This is the second of three instalments of Nick Hayes’ White Paper – ‘The Hype To Uncover Social Media Influencers – should you care?’
Influence has to generate an effect – otherwise the initial action wasn’t influential! So what ‘effect’ do social media influence measurement companies purport to measure? These companies tend to have no connection to real-life sales decisions, so they measure any action they can see. And in the case of Twitter that’s largely based on retweeting of the original message. Which is fine if that message is sent to someone who forwards it on selectively. But as we all know, that’s not the convention of Twitter users. Mass retweeting, not selective retweeting, is the norm.
Effectively those who retweet the most often, to the largest audience, are considered the most ‘influential’. And when those people are rewarded, through Klout Perks or similar, they are further encouraged to shout as loud as they can. They are advised to simply increase their activity to increase their ‘score’. So those considered Social Media Influencers are typically just the loudest people, not the most influential.
Twitter’s lack of selectivity, its lack of filtering intelligent comment from inane chat, is just one issue jarring the argument that Twitter is the new home of real-world influencers.
Supposing these ‘influencers’ were able to sway their audience, what is the makeup of that audience? In early Jan’13 we completed three months’ analysis into the Twitter audience for the business topic of Supply Chain Management. The results indicate that Twitter is almost exclusively reaching those who have no role to play in B2B buying decisions.

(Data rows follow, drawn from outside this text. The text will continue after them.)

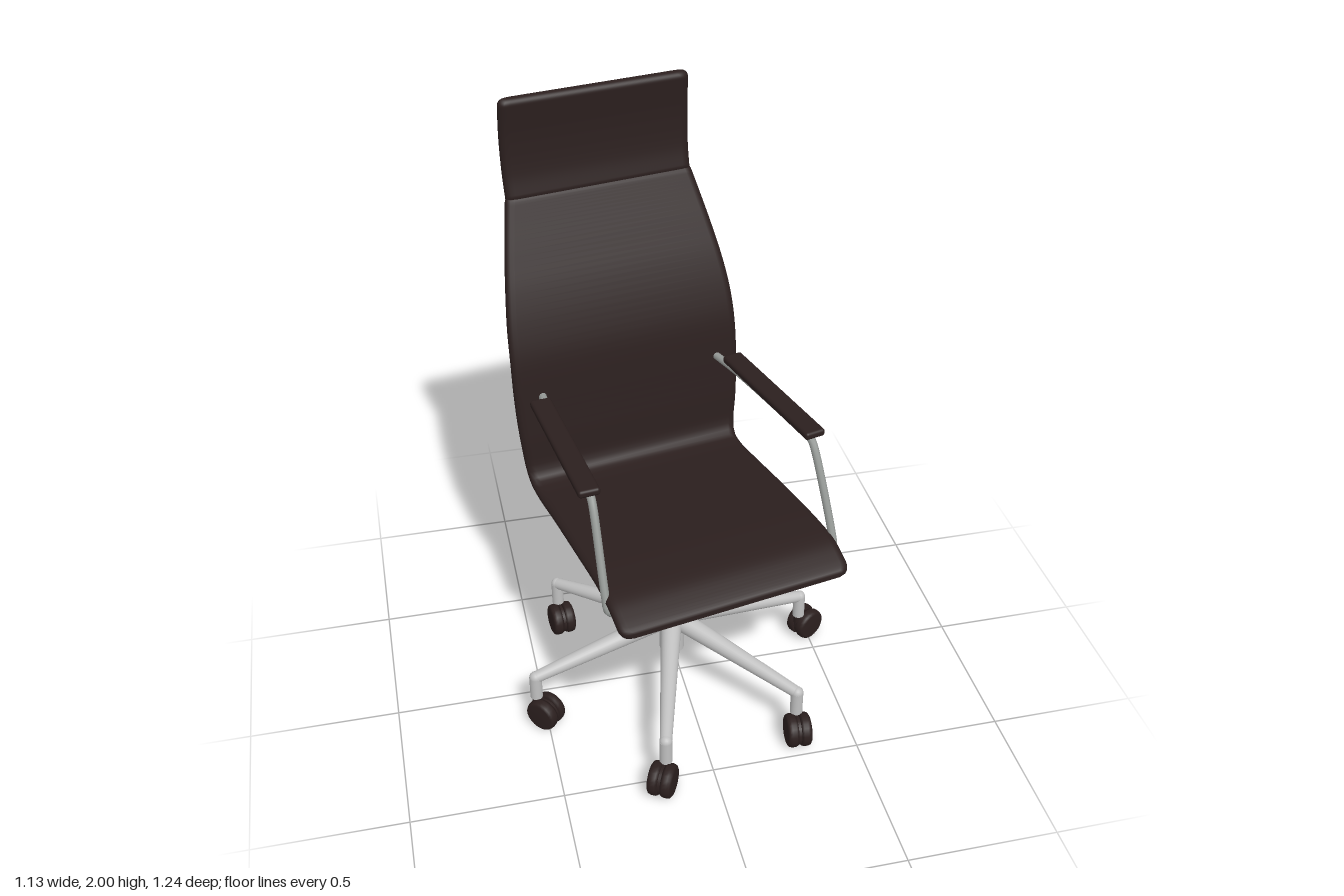
import * as THREE from 'three';
import { RoundedBoxGeometry } from 'three/addons/geometries/RoundedBoxGeometry.js';

const V = (x, y, z) => new THREE.Vector3(x, y, z);
const material = (name, color) => {
  const m = new THREE.MeshStandardMaterial({ color });
  m.name = name;
  return m;
};

// Padded panel swept along a curve whose points are (half width, y, z)
function paddedPanel(points, thick, cornerA, cornerB) {
  const curve = new THREE.CatmullRomCurve3(points.map(p => V(...p)), false, 'centripetal');
  const length = curve.getLength(), n = 90, arc = 6, ring = 2 * (arc + 1), edge = 1.4 * thick;
  const pos = [], idx = [];
  const inset = (d, r) => (d < r ? r - Math.sqrt(r * r - (r - d) ** 2) : 0);
  for (let i = 0; i <= n; i++) {
    // stations crowd toward both ends for the rounded corners
    const t = i / n, u = 0.3 * t + 0.7 * (0.5 - 0.5 * Math.cos(Math.PI * t));
    const c = curve.getPointAt(u), tan = curve.getTangentAt(u);
    const l = Math.hypot(tan.y, tan.z), ny = -tan.z / l, nz = tan.y / l;
    const dA = u * length, dB = length - dA;
    const half = c.x - inset(dA, cornerA) - inset(dB, cornerB);
    const th = thick - inset(Math.min(dA, dB), thick);
    for (const side of [0, 1]) {
      for (let k = 0; k <= arc; k++) {
        const a = -Math.PI / 2 + Math.PI * (side + k / arc);
        const s = th * Math.sin(a);
        pos.push((side ? -1 : 1) * (half - edge) + edge * Math.cos(a), c.y + ny * s, c.z + nz * s);
      }
    }
  }
  for (let i = 0; i < n; i++) {
    for (let j = 0; j < ring; j++) {
      const a = i * ring + j, b = i * ring + (j + 1) % ring;
      idx.push(a, a + ring, b + ring, a, b + ring, b);
    }
  }
  const g = new THREE.BufferGeometry();
  g.setAttribute('position', new THREE.Float32BufferAttribute(pos, 3));
  g.setIndex(idx);
  g.computeVertexNormals();
  return g;
}

export function createModel() {
  const leather = material('dark leather', 0x2b1f1e);
  const steel = material('brushed steel', 0xc0c0c0);
  const tubeSteel = material('arm steel', 0x959996);

  const model = new THREE.Group();
  model.name = 'officeChair';
  // The whole chair stands slightly turned
  const yaw = 0.195;
  const chair = new THREE.Group();
  chair.name = 'turnedChair';
  chair.position.set(-0.036, 0, 0.033);
  chair.rotation.y = yaw;
  model.add(chair);

  const group = (name, parent) => {
    const g = new THREE.Group();
    g.name = name;
    parent.add(g);
    return g;
  };
  const add = (name, geometry, mat, parent = chair) => {
    const m = new THREE.Mesh(geometry, mat);
    m.name = name;
    parent.add(m);
    return m;
  };
  const rod = (name, a, b, ra, rb, mat, parent = chair, sides = 24) => {
    const d = b.clone().sub(a);
    const m = add(name, new THREE.CylinderGeometry(rb, ra, d.length(), sides), mat, parent);
    m.position.copy(a).addScaledVector(d, 0.5);
    m.quaternion.setFromUnitVectors(V(0, 1, 0), d.normalize());
    return m;
  };

  // Seat and backrest in one bent shell, then the headrest cushion
  add('seatAndBackrest', paddedPanel([
    [0.387, 0.73, 0.513], [0.387, 0.756, 0.462], [0.387, 0.779, 0.4], [0.384, 0.786, 0.3],
    [0.381, 0.775, 0.1], [0.377, 0.758, -0.1], [0.376, 0.746, -0.25], [0.378, 0.757, -0.303],
    [0.383, 0.8, -0.329], [0.393, 0.9, -0.339], [0.399, 1.0, -0.35], [0.401, 1.1, -0.361], [0.399, 1.2, -0.376],
    [0.393, 1.3, -0.405], [0.379, 1.4, -0.443], [0.36, 1.5, -0.488], [0.338, 1.6, -0.534], [0.319, 1.68, -0.57],
  ], 0.02, 0.04, 0.012), leather);
  add('headrest', paddedPanel([
    [0.318, 1.662, -0.565], [0.319, 1.75, -0.584], [0.32, 1.87, -0.591], [0.319, 2.0, -0.583],
  ], 0.022, 0.015, 0.025), leather);

  // Arm frame: one bent tube passing beneath the seat
  const arms = group('arms', chair);
  arms.position.x = 0.005;
  const halfPath = [
    [0.31, 1.07, -0.365], [0.335, 1.07, -0.2], [0.368, 1.07, 0.21], [0.37, 1.068, 0.238],
    [0.372, 1.045, 0.258], [0.386, 0.785, 0.375], [0.385, 0.75, 0.388], [0.367, 0.736, 0.39], [0.3, 0.736, 0.39],
  ];
  const path = [
    ...halfPath.map(p => V(...p)),
    ...halfPath.slice().reverse().map(([x, y, z]) => V(-x, y, z)),
  ];
  add('armFrame', new THREE.TubeGeometry(new THREE.CatmullRomCurve3(path, false, 'centripetal'), 200, 0.013, 10), tubeSteel, arms);
  for (const s of [1, -1]) {
    const pad = add(s > 0 ? 'leftArmPad' : 'rightArmPad', new RoundedBoxGeometry(0.07, 0.026, 0.535, 3, 0.01), leather, arms);
    pad.position.set(s * 0.36, 1.091, -0.015);
    pad.rotation.y = s * 0.066;
    rod('armBolt', V(s * 0.325, 1.07, -0.37), V(s * 0.325, 1.07, -0.389), 0.011, 0.009, tubeSteel, arms);
  }

  // Gas lift column
  rod('columnLower', V(0, 0.15, 0), V(0, 0.27, 0), 0.043, 0.043, steel);
  rod('columnHub', V(0, 0.25, 0), V(0, 0.322, 0), 0.048, 0.055, steel);
  rod('columnUpper', V(0, 0.32, 0), V(0, 0.52, 0), 0.046, 0.046, steel);
  rod('liftRod', V(0, 0.52, 0), V(0, 0.655, 0), 0.021, 0.021, steel);

  // Six legs as [leg angle, caster angle] in degrees, each with a freely turned twin-wheel caster
  const reach = 0.506;
  const legs = [[0.5, 119], [64, 15], [122, 8], [180.5, 46], [244, -30], [302, -4]];
  const rim = [[0, -0.018], [0.046, -0.018], [0.054, -0.013], [0.057, -0.004], [0.057, 0.01], [0.053, 0.018], [0, 0.018]];
  const wheelGeometry = new THREE.LatheGeometry(rim.map(p => new THREE.Vector2(...p)), 24);
  legs.forEach(([angle, turn], k) => {
    const leg = group('leg' + (k + 1), chair);
    leg.rotation.y = THREE.MathUtils.degToRad(angle);
    rod('legArm', V(0.02, 0.285, 0), V(reach, 0.194, 0), 0.036, 0.02, steel, leg);
    add('legElbow', new THREE.SphereGeometry(0.021, 20, 12), steel, leg).position.set(reach, 0.194, 0);
    rod('legPost', V(reach, 0.108, 0), V(reach, 0.194, 0), 0.021, 0.021, steel, leg);

    const caster = group('caster' + (k + 1), leg);
    caster.position.set(reach, 0.057, 0);
    caster.rotation.y = THREE.MathUtils.degToRad(turn) - yaw - leg.rotation.y;
    rod('casterPin', V(0, 0, 0), V(0, 0.055, 0), 0.016, 0.016, leather, caster, 12);
    rod('casterCore', V(-0.008, 0, 0.036), V(0.008, 0, 0.036), 0.05, 0.05, leather, caster);
    for (const s of [1, -1]) {
      const wheel = add('casterWheel', wheelGeometry, leather, caster);
      wheel.rotation.z = s * Math.PI / 2;
      wheel.position.set(s * 0.023, 0, 0.036);
    }
  });
  return model;
}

Of 1900 original tweets on the subject, 470 were generated by suppliers selling into that market. Of the 1430 remaining, 1065 were from those we could immediately categorise as individuals, contractors, one-person brands or from marketing agencies. A further 308 were generic messages by bots or other mass-marketing tools. That leaves just 57 (3%), which could, yes could, have been contributed by those inside end-user organizations. That’s not even to say those 57 were definitely from end-user orgs, much less that they were involved in their company’s purchasing function.
When we look at retweets the evidence is even starker. Those initial 1900 tweets generated a further 5640 retweets, but only 5% of the original tweets were responsible for 97% of these subsequent retweets. And, only nine of the original tweets from possible end-user organisations were retweeted.
Overall, we believe that end-user organisation tweeters could have generated a maximum of just 1.6% of the tweets and retweets on the subject in the period we reviewed. If people selling something equates to 98.4% of users, and those potentially in a position to buy something just 1.6% – then that’s not a very promising statistic.
Of course, those from end-user organizations could be simply happily consuming Twitter messages rather than taking any more active role, but such passive consumption still doesn’t bode well. It’s further evidence to us that, in terms of business users, Twitter is almost universally being used by those with selling not buying on their minds.